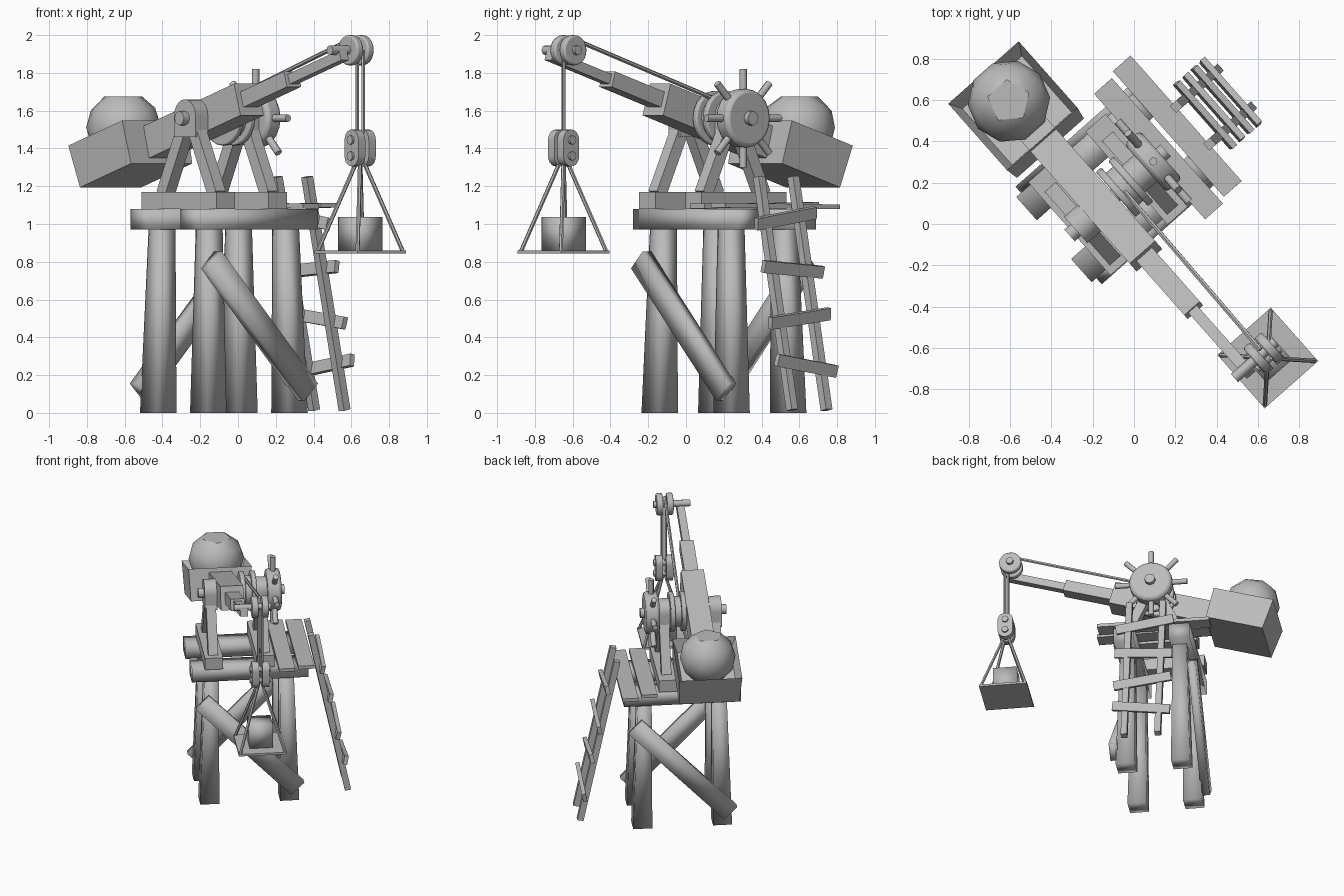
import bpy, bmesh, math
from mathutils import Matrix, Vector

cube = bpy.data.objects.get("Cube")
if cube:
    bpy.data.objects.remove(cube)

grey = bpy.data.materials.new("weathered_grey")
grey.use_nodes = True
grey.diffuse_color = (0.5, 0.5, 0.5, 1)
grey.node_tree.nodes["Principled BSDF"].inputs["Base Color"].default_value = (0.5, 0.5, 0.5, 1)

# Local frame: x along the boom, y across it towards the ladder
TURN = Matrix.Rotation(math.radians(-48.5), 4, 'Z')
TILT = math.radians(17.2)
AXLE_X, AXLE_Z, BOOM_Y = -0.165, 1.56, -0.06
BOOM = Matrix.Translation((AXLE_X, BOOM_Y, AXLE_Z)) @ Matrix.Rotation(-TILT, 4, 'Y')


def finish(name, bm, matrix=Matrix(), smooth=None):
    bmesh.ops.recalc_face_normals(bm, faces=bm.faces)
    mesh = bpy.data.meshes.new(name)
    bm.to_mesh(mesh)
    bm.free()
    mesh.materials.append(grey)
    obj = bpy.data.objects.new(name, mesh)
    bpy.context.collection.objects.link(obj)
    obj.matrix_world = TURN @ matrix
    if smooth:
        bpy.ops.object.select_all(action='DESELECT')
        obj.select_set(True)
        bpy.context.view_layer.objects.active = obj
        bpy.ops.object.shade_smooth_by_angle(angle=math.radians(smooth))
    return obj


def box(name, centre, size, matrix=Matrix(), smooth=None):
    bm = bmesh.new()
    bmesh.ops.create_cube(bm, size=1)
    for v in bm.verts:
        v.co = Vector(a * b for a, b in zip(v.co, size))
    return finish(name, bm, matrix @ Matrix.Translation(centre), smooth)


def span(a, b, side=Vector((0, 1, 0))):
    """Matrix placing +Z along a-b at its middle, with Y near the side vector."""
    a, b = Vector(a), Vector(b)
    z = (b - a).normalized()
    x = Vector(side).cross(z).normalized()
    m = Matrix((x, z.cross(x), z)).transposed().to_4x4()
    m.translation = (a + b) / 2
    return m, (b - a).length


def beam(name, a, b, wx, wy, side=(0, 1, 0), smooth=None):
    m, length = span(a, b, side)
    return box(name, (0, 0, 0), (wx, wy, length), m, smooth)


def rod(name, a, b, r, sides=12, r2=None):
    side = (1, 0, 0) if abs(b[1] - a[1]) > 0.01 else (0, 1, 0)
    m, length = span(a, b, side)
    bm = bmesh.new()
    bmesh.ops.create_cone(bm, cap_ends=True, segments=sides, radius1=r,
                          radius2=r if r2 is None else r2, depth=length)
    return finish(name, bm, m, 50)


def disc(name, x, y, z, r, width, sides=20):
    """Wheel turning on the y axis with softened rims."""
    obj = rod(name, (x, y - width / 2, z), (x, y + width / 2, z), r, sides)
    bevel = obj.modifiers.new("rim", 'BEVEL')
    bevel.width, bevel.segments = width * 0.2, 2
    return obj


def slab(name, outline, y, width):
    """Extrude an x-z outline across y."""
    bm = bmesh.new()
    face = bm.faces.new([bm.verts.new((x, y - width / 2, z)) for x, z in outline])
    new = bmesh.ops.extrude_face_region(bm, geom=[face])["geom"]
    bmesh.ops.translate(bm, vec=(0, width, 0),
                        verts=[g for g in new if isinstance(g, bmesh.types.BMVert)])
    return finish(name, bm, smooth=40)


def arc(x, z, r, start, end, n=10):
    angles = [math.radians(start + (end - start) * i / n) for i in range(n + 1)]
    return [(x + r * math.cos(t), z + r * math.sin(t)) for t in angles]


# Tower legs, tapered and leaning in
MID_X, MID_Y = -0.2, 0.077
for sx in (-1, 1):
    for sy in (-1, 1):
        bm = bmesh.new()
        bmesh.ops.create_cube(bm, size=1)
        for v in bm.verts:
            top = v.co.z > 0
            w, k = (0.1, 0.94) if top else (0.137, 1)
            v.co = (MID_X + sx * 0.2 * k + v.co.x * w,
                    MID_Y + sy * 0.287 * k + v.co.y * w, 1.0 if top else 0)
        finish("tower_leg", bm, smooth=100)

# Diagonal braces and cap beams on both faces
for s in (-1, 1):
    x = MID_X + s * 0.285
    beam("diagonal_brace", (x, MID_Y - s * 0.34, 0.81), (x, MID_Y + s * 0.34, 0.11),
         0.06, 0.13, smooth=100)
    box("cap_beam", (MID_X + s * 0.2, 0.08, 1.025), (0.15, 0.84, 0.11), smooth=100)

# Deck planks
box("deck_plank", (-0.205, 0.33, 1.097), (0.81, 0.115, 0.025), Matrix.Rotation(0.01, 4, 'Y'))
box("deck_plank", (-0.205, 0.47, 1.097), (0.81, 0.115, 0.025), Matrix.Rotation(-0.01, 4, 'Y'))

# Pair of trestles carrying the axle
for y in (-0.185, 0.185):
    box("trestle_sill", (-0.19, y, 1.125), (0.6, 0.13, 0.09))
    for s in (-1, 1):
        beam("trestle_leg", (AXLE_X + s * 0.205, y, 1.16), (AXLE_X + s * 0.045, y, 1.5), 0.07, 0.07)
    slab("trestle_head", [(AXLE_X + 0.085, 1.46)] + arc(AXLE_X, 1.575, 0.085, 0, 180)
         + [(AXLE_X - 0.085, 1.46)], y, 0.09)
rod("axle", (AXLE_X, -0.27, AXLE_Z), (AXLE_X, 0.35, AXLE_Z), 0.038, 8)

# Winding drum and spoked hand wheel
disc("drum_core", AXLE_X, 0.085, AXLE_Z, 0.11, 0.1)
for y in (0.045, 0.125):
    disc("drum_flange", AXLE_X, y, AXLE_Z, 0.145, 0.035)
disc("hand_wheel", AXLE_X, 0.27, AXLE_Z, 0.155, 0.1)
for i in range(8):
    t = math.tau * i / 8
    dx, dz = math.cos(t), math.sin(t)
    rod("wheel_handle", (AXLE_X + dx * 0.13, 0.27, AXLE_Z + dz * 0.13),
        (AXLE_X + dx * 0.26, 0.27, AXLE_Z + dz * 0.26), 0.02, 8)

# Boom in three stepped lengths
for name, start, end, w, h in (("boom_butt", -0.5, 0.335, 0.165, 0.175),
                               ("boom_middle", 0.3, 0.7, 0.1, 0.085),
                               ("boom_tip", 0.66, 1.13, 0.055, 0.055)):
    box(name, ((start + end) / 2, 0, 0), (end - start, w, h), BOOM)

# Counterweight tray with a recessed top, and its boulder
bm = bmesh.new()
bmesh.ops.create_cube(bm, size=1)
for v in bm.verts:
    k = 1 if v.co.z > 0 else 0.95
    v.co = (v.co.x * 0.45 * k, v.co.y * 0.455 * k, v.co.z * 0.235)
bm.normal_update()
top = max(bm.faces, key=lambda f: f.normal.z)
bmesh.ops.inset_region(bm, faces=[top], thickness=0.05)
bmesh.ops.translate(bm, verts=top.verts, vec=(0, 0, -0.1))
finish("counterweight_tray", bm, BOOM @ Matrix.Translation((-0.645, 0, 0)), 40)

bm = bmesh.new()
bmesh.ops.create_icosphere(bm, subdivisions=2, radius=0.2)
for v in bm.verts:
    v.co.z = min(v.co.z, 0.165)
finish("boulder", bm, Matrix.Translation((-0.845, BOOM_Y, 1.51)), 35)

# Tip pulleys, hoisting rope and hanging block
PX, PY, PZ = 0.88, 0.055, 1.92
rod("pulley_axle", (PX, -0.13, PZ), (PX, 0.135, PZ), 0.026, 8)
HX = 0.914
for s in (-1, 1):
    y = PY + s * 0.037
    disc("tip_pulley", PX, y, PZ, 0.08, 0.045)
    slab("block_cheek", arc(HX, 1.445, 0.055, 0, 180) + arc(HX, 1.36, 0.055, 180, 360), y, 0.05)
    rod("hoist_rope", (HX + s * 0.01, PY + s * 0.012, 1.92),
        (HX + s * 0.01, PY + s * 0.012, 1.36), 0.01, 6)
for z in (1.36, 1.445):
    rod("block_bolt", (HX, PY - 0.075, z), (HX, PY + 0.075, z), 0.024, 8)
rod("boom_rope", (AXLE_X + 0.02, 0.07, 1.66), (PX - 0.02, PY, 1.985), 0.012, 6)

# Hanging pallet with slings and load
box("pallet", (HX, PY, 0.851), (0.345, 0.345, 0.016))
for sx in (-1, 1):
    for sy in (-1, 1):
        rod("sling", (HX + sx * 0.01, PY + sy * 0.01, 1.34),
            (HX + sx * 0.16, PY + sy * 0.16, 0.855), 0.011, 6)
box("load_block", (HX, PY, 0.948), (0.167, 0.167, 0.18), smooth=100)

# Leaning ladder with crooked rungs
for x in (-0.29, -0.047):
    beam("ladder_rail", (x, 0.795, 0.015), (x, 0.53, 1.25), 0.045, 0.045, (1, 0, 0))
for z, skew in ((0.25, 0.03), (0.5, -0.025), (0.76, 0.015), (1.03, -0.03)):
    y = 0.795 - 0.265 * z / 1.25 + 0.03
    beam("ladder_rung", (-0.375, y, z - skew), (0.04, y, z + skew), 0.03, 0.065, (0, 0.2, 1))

###

**Work instructions**
The task calls for all lines in the entries that hold "return".

**Answer to this task**
    return obj
    return finish(name, bm, matrix @ Matrix.Translation(centre), smooth)
    return m, (b - a).length
    return box(name, (0, 0, 0), (wx, wy, length), m, smooth)
    return finish(name, bm, m, 50)
    return obj
    return finish(name, bm, smooth=40)
    return [(x + r * math.cos(t), z + r * math.sin(t)) for t in angles]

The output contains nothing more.